Album: Machine (T-Series)
Music: Viju Shah, Tanishk Bagchi & Dr. Zeus
Lyrics: Anand Bakshi, Jasmine Sandlas, Niket Pandey, Arafat Mehmood & Mohammed Irfan
One of the only two things that “Tu Cheez Badi Hai Mast Mast”- the re-creation of the 1994 hit “Mohra” song composed by Viju Shah and penned by Anand Bakshi- proves is that no song by the wannabe high-energy quarter-baked and self-styled tunesmiths of today can match what the old whiz kids did so effortlessly yet ambitiously. The second is that Udit Narayan (one of the original singers) sits so pat on today’s (and debut-making) leading man Mustafa that it’s high time true-blue playback singers are brought back to Hindi cinema even for the generation Y of actors. They will suit them far more than the Mikas and Arijits and company!
The song tries to be faithful to the original but the re-creation, while lacking the obnoxious quotient of recent massacres like “Tamma Tamma,” “Hamma Hamma” and “Laila O Laila” is still not a patch as a standalone worthy song. Neha Kakkar is from okay to ho-hum as co-singer, while Shabbir Ahmed’s add-on lyrics are immensely ignorable. Tanishk Bagchi not only re-creates this track but also composes most of the other songs here.

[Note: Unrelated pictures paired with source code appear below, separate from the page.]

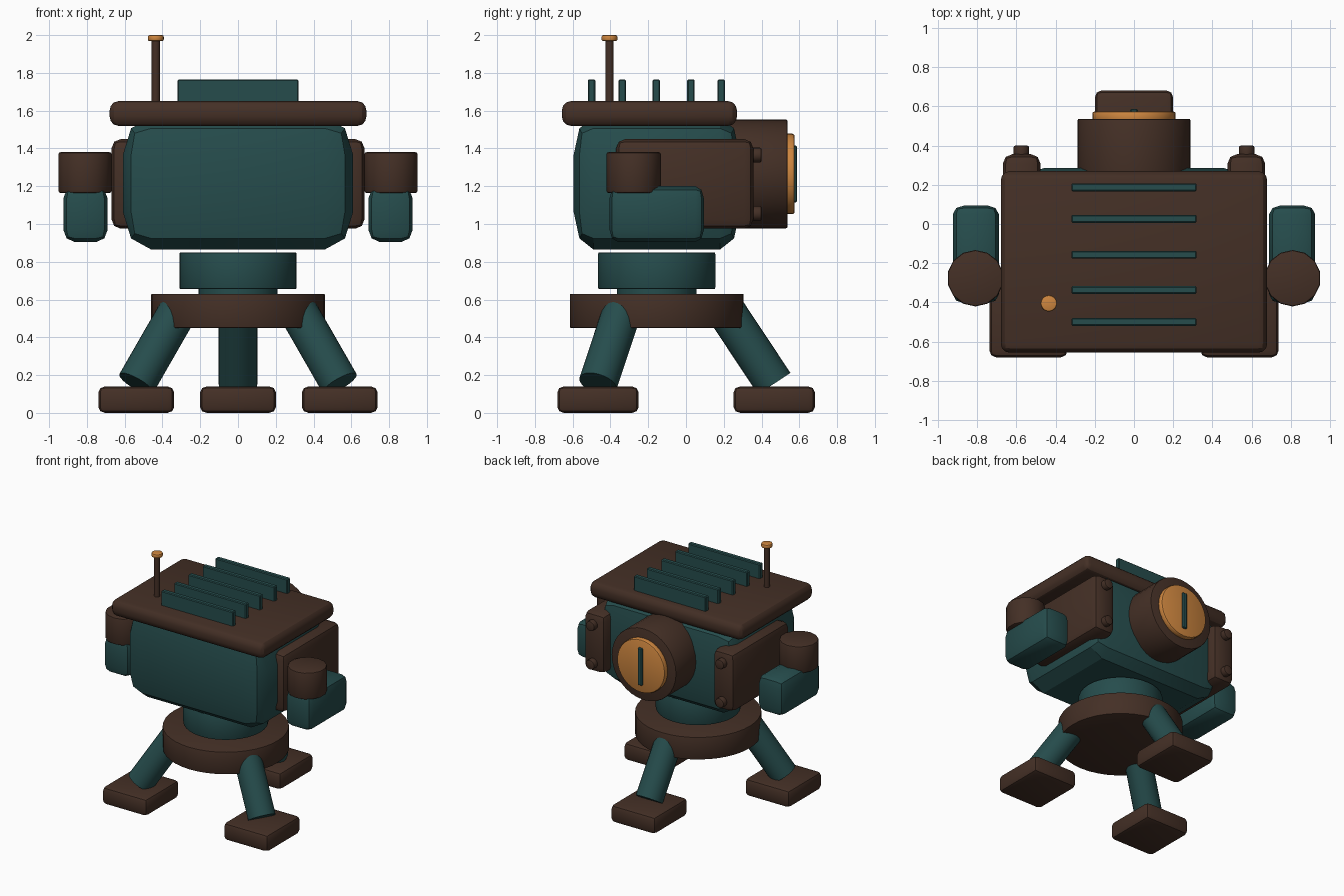
import bpy, bmesh, math
from mathutils import Vector, Matrix

old = bpy.data.objects.get("Cube")
if old:
    bpy.data.objects.remove(old, do_unlink=True)


def material(name, rgb):
    m = bpy.data.materials.new(name)
    m.use_nodes = True
    color = (*rgb, 1)
    m.diffuse_color = color
    bsdf = next(n for n in m.node_tree.nodes if n.type == 'BSDF_PRINCIPLED')
    bsdf.inputs["Base Color"].default_value = color
    bsdf.inputs["Roughness"].default_value = 0.7
    return m


BROWN = material("dark brown", (0.058, 0.029, 0.019))
TEAL = material("deep teal", (0.019, 0.073, 0.073))
ORANGE = material("amber", (0.62, 0.24, 0.05))


def finish(name, bm, mat):
    mesh = bpy.data.meshes.new(name)
    bmesh.ops.recalc_face_normals(bm, faces=bm.faces)
    bm.to_mesh(mesh)
    bm.free()
    mesh.materials.append(mat)
    obj = bpy.data.objects.new(name, mesh)
    bpy.context.collection.objects.link(obj)
    bpy.ops.object.select_all(action='DESELECT')
    obj.select_set(True)
    bpy.context.view_layer.objects.active = obj
    bpy.ops.object.shade_smooth_by_angle(angle=math.radians(28))
    return obj


def box(name, mat, low, high, bevel, segments=2):
    """Box between two corners, with a separate bevel width for each axis."""
    low, high, bevel = Vector(low), Vector(high), Vector(bevel)
    size = high - low
    bm = bmesh.new()
    bmesh.ops.create_cube(bm, size=1)
    # bevel by one unit in a stretched space, then shrink to the true widths
    bmesh.ops.scale(bm, verts=bm.verts, vec=[s / b for s, b in zip(size, bevel)])
    bmesh.ops.bevel(bm, geom=bm.edges[:], offset=1, segments=segments,
                    profile=0.5, affect='EDGES')
    bmesh.ops.scale(bm, verts=bm.verts, vec=bevel)
    bmesh.ops.translate(bm, verts=bm.verts, vec=(low + high) / 2)
    return finish(name, bm, mat)


def cylinder(name, mat, start, end, radius, sides=32, bevel=0.0):
    """Cylinder between two points, with optional bevelled rims."""
    start, end = Vector(start), Vector(end)
    axis = end - start
    bm = bmesh.new()
    bmesh.ops.create_cone(bm, cap_ends=True, segments=sides, radius1=radius,
                          radius2=radius, depth=axis.length)
    if bevel:
        rims = [e for e in bm.edges if abs(e.verts[0].co.z - e.verts[1].co.z) < 1e-4]
        bmesh.ops.bevel(bm, geom=rims, offset=bevel, segments=2,
                        profile=0.5, affect='EDGES')
    turn = Vector((0, 0, 1)).rotation_difference(axis.normalized()).to_matrix().to_4x4()
    bm.transform(Matrix.Translation((start + end) / 2) @ turn)
    return finish(name, bm, mat)


MID = -0.155    # y of the vertical centre line
EYE = 1.265     # height of the lens axis

# Body, roof and cooling fins
box("body", TEAL, (-0.61, MID - 0.44, 0.865), (0.61, MID + 0.44, 1.565), (0.15, 0.105, 0.2))
box("roof", BROWN, (-0.68, -0.657, 1.52), (0.68, 0.27, 1.65), (0.045, 0.045, 0.05), 3)
for i, y in enumerate((-0.5, -0.337, -0.157, 0.026, 0.187)):
    box(f"roof_fin_{i + 1}", TEAL, (-0.32, y - 0.02, 1.63), (0.32, y + 0.02, 1.765),
        (0.006, 0.006, 0.006), 1)

# Antenna
cylinder("antenna_rod", BROWN, (-0.435, -0.405, 1.6), (-0.435, -0.405, 1.975), 0.022, 16)
cylinder("antenna_tip", ORANGE, (-0.435, -0.405, 1.968), (-0.435, -0.405, 2.0), 0.042, 20, 0.009)

# Lens at the rear
cylinder("lens_barrel", BROWN, (0, 0.15, EYE), (0, 0.537, EYE), 0.288, 32, 0.008)
cylinder("lens_disc", ORANGE, (0, 0.52, EYE), (0, 0.575, EYE), 0.213, 32, 0.012)
box("lens_slit", TEAL, (-0.02, 0.55, EYE - 0.15), (0.02, 0.588, EYE + 0.15),
    (0.006, 0.006, 0.006), 1)

# Side armour with bolts, and the arms
for side, s in (("left", 1), ("right", -1)):
    def span(a, b):
        return sorted((a * s, b * s))

    x0, x1 = span(0.477, 0.67)
    box(f"{side}_side_panel", BROWN, (x0, -0.37, 0.975), (x1, 0.357, 1.45),
        (0.05, 0.05, 0.05))
    for level, z in (("upper", 1.365), ("lower", 1.055)):
        cylinder(f"{side}_{level}_bolt", BROWN, (s * 0.575, 0.33, z),
                 (s * 0.575, 0.4, z), 0.039, 16, 0.008)
    cylinder(f"{side}_shoulder", BROWN, (s * 0.81, -0.277, 1.165),
             (s * 0.81, -0.277, 1.38), 0.144, 14, 0.01)
    x0, x1 = span(0.69, 0.925)
    box(f"{side}_forearm", TEAL, (x0, -0.405, 0.905), (x1, 0.095, 1.2),
        (0.06, 0.045, 0.065))

# Turntable neck and base disc
cylinder("neck_collar", TEAL, (0, MID, 0.655), (0, MID, 0.85), 0.31, 32, 0.008)
cylinder("neck_spindle", TEAL, (0, MID, 0.6), (0, MID, 0.68), 0.21, 32)
cylinder("base_disc", BROWN, (0, MID, 0.45), (0, MID, 0.63), 0.46, 40, 0.006)

# Tripod legs and feet
for name, angle in (("back", 90), ("right", 210), ("left", 330)):
    a = math.radians(angle)
    out = Vector((math.cos(a), math.sin(a), 0))
    hub = Vector((0, MID, 0))
    foot = hub + out * 0.622
    cylinder(f"{name}_leg", TEAL, foot + Vector((0, 0, 0.155)),
             hub + out * 0.37 + Vector((0, 0, 0.535)), 0.103, 24)
    half = Vector((0.2, 0.215, 0))
    box(f"{name}_foot", BROWN, foot - half, foot + half + Vector((0, 0, 0.14)),
        (0.035, 0.035, 0.03))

These also include the “Ek Chatur Naar” (“Padosan” in 1968 / R.D. Burman-Rajendra Krishan)-inspired track of the same name that reprises only random segments of the old song in a new but substandard track sung by Nakash Aziz, Ikka and Shashaa Tirupati and written by Niket Pandey.
The album opens with what is considered the one track with the maximum hit potential, “Itna Tumhe” (Shashaa Tirupati,-Yasser Desai) penned by Arafat Mehmood, which sounds like a mix of tracks from the last decade or so. Oh-so-familiar but smooth terrain – while it lasts!

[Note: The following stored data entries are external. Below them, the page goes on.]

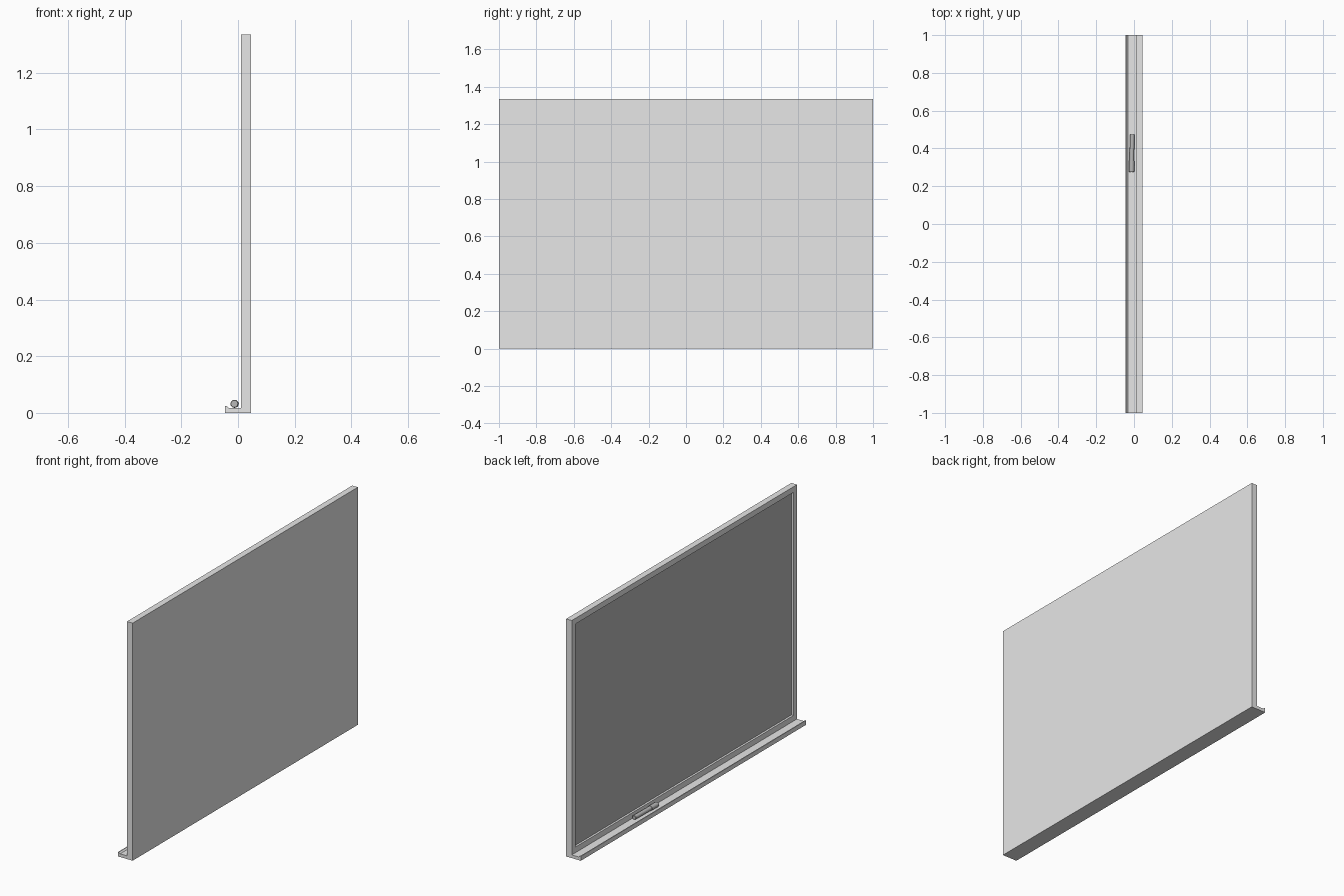
import bpy
import bmesh
from math import radians
from mathutils import Matrix, Vector

cube = bpy.data.objects.get("Cube")
if cube:
    bpy.data.objects.remove(cube)


def material(name, value):
    mat = bpy.data.materials.new(name)
    mat.use_nodes = True
    color = (value, value, value, 1)
    mat.diffuse_color = color
    mat.node_tree.nodes["Principled BSDF"].inputs["Base Color"].default_value = color
    return mat


LIGHT = material("light grey", 0.8)
DARK = material("dark grey", 0.48)


def finish(name, bm, *mats):
    bmesh.ops.recalc_face_normals(bm, faces=bm.faces)
    mesh = bpy.data.meshes.new(name)
    bm.to_mesh(mesh)
    bm.free()
    for mat in mats:
        mesh.materials.append(mat)
    obj = bpy.data.objects.new(name, mesh)
    bpy.context.collection.objects.link(obj)
    return obj


# Board: a slab whose writing side is inset, then sunk into the frame
FRONT, BACK, BOTTOM, TOP = 0.01, 0.045, 0.018, 1.335
BORDER, DEPTH = 0.045, 0.012
bm = bmesh.new()
size = Vector((BACK - FRONT, 2, TOP - BOTTOM))
centre = Vector(((FRONT + BACK) / 2, 0, (TOP + BOTTOM) / 2))
bmesh.ops.create_cube(bm, size=1, matrix=Matrix.Translation(centre) @ Matrix.Diagonal((*size, 1)))
bm.normal_update()
panel = min(bm.faces, key=lambda f: f.calc_center_median().x)
bmesh.ops.inset_region(bm, faces=[panel], thickness=BORDER)
walls = bmesh.ops.extrude_discrete_faces(bm, faces=[panel])
panel = walls["faces"][0]
bmesh.ops.translate(bm, verts=panel.verts, vec=(DEPTH, 0, 0))
panel.material_index = 1
finish("framed_board", bm, LIGHT, DARK)

# Tray: an extruded ledge profile with a raised, sloping lip
profile = [(-0.046, 0), (BACK, 0), (BACK, BOTTOM), (-0.033, BOTTOM),
           (-0.041, 0.025), (-0.046, 0.025)]
bm = bmesh.new()
ledge = bm.faces.new([bm.verts.new((x, -1, z)) for x, z in profile])
swept = bmesh.ops.extrude_face_region(bm, geom=[ledge])
bmesh.ops.translate(bm, vec=(0, 2, 0),
                    verts=[v for v in swept["geom"] if isinstance(v, bmesh.types.BMVert)])
finish("tray", bm, LIGHT)


# Marker: a lathed barrel and cap lying on the tray
def lathe(name, rings, mat):
    bm = bmesh.new()
    verts = [bm.verts.new((r, y, 0)) for y, r in rings]
    edges = [bm.edges.new(pair) for pair in zip(verts, verts[1:])]
    bmesh.ops.spin(bm, geom=verts + edges, cent=(0, 0, 0), axis=(0, 1, 0),
                   angle=radians(360), steps=24, use_duplicate=False)
    bmesh.ops.remove_doubles(bm, verts=bm.verts, dist=0.0001)
    obj = finish(name, bm, mat)
    obj.location = (-0.011, 0.375, 0.032)
    obj.rotation_euler.z = radians(-1)
    bpy.ops.object.select_all(action="DESELECT")
    obj.select_set(True)
    bpy.context.view_layer.objects.active = obj
    bpy.ops.object.shade_smooth_by_angle()
    return obj


lathe("marker_cap", [(-0.1, 0), (-0.1, 0.012), (-0.097, 0.014), (-0.04, 0.014), (-0.04, 0)], DARK)
lathe("marker_barrel", [(-0.04, 0), (-0.04, 0.012), (0.098, 0.012), (0.1, 0.01), (0.1, 0)], DARK)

“Tu Hi To Mera” (Yasser Desai and by Bagchi and Mehmood again) and “Tera Junoon” (Jubin Nautiyal with the same composer-writer combo) are completely forgettable songs a minute or two after the track ends! Mohammed Irfan co-writes the latter – we wonder why two lyricists are needed for lyrics that are so done-before!
“Brake’An Fail” (Jasmine Sandlas, Rajveer Singh) is spelt oddly but it means “Brake-aan,” which is the plural for ‘Brakes’ in Anglicized Punjabi! The song strikes one as a shade different and alluring when on, but it is a false alarm – it fades away soon after.
So in conclusion, one may say that the score is apt for a film named “Machine” – each and every song is “mechanical.” There are no feelings conveyed through either music or lyrics.